What do the lines say, reproduced word for word, from the first of the entries below through the line bearing "bmesh.ops.scale(bm, vec=[s *"?

++++++++++

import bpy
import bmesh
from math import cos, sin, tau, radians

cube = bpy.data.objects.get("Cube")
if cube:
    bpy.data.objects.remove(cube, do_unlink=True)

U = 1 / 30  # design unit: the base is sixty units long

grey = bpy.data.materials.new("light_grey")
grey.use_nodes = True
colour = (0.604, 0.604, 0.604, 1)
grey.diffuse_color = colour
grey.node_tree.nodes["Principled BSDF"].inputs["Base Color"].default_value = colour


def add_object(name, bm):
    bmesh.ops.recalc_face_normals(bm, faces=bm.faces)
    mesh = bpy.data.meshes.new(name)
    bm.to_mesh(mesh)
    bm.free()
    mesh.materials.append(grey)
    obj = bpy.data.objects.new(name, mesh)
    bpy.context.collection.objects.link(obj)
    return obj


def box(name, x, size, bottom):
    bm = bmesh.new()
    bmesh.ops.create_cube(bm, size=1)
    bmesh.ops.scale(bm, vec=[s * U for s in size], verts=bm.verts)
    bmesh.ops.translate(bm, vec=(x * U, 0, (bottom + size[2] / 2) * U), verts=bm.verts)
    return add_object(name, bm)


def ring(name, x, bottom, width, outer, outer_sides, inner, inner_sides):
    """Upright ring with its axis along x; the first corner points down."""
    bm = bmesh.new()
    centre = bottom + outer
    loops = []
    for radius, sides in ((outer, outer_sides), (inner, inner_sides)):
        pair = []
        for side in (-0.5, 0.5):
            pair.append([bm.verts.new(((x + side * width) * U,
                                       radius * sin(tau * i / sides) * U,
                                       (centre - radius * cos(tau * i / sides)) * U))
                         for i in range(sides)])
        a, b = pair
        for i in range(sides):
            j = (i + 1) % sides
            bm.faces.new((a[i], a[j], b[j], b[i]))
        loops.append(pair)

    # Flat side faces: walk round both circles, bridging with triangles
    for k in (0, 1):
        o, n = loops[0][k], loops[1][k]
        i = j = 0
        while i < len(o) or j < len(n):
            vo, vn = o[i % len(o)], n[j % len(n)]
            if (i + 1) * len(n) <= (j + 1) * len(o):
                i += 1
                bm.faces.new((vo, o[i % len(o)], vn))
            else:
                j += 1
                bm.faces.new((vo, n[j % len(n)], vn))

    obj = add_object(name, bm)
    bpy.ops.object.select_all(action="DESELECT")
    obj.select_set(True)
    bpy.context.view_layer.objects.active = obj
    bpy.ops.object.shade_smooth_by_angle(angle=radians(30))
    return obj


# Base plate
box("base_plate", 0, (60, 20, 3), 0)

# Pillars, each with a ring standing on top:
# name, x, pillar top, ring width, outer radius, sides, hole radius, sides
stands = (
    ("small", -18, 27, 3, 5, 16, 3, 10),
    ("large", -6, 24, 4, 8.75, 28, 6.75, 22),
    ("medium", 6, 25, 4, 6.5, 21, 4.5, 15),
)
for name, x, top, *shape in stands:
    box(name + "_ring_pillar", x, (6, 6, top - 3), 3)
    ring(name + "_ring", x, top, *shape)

++++++++++

**Solution for this task**
import bpy
import bmesh
from math import cos, sin, tau, radians

cube = bpy.data.objects.get("Cube")
if cube:
    bpy.data.objects.remove(cube, do_unlink=True)

U = 1 / 30  # design unit: the base is sixty units long

grey = bpy.data.materials.new("light_grey")
grey.use_nodes = True
colour = (0.604, 0.604, 0.604, 1)
grey.diffuse_color = colour
grey.node_tree.nodes["Principled BSDF"].inputs["Base Color"].default_value = colour


def add_object(name, bm):
    bmesh.ops.recalc_face_normals(bm, faces=bm.faces)
    mesh = bpy.data.meshes.new(name)
    bm.to_mesh(mesh)
    bm.free()
    mesh.materials.append(grey)
    obj = bpy.data.objects.new(name, mesh)
    bpy.context.collection.objects.link(obj)
    return obj


def box(name, x, size, bottom):
    bm = bmesh.new()
    bmesh.ops.create_cube(bm, size=1)
    bmesh.ops.scale(bm, vec=[s * U for s in size], verts=bm.verts)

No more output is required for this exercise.